Each of the lines below must be retyped character for character.

Stored data
----------

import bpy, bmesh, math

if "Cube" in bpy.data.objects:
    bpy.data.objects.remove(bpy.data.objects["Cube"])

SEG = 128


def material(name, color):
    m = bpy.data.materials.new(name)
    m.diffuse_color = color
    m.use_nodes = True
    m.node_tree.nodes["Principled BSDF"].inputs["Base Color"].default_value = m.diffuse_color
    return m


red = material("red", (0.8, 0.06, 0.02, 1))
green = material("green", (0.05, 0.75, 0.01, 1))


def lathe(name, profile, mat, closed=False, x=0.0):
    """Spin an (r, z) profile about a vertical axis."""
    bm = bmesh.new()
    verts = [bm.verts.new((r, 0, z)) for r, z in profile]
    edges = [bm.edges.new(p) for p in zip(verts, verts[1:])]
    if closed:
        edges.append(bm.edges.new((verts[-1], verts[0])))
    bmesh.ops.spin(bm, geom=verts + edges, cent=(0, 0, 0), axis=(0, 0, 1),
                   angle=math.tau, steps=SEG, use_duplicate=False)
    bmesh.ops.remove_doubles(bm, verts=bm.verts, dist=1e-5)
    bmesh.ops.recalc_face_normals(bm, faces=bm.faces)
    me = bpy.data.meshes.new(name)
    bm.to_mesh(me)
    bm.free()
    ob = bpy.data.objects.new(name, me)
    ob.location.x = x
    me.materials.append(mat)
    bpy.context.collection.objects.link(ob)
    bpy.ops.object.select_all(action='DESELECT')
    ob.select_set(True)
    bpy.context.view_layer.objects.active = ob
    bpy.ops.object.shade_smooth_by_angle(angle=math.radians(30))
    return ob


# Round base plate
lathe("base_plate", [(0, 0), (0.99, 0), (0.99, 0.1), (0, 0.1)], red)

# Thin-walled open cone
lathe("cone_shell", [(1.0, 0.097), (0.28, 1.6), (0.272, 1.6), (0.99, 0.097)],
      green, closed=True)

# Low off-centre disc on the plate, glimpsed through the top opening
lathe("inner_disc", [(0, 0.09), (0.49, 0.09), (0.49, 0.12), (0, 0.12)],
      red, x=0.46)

----------

_Finished task_.
import bpy, bmesh, math

if "Cube" in bpy.data.objects:
    bpy.data.objects.remove(bpy.data.objects["Cube"])

SEG = 128


def material(name, color):
    m = bpy.data.materials.new(name)
    m.diffuse_color = color
    m.use_nodes = True
    m.node_tree.nodes["Principled BSDF"].inputs["Base Color"].default_value = m.diffuse_color
    return m


red = material("red", (0.8, 0.06, 0.02, 1))
green = material("green", (0.05, 0.75, 0.01, 1))


def lathe(name, profile, mat, closed=False, x=0.0):
    """Spin an (r, z) profile about a vertical axis."""
    bm = bmesh.new()
    verts = [bm.verts.new((r, 0, z)) for r, z in profile]
    edges = [bm.edges.new(p) for p in zip(verts, verts[1:])]
    if closed:
        edges.append(bm.edges.new((verts[-1], verts[0])))
    bmesh.ops.spin(bm, geom=verts + edges, cent=(0, 0, 0), axis=(0, 0, 1),
                   angle=math.tau, steps=SEG, use_duplicate=False)
    bmesh.ops.remove_doubles(bm, verts=bm.verts, dist=1e-5)
    bmesh.ops.recalc_face_normals(bm, faces=bm.faces)
    me = bpy.data.meshes.new(name)
    bm.to_mesh(me)
    bm.free()
    ob = bpy.data.objects.new(name, me)
    ob.location.x = x
    me.materials.append(mat)
    bpy.context.collection.objects.link(ob)
    bpy.ops.object.select_all(action='DESELECT')
    ob.select_set(True)
    bpy.context.view_layer.objects.active = ob
    bpy.ops.object.shade_smooth_by_angle(angle=math.radians(30))
    return ob


# Round base plate
lathe("base_plate", [(0, 0), (0.99, 0), (0.99, 0.1), (0, 0.1)], red)

# Thin-walled open cone
lathe("cone_shell", [(1.0, 0.097), (0.28, 1.6), (0.272, 1.6), (0.99, 0.097)],
      green, closed=True)

# Low off-centre disc on the plate, glimpsed through the top opening
lathe("inner_disc", [(0, 0.09), (0.49, 0.09), (0.49, 0.12), (0, 0.12)],
      red, x=0.46)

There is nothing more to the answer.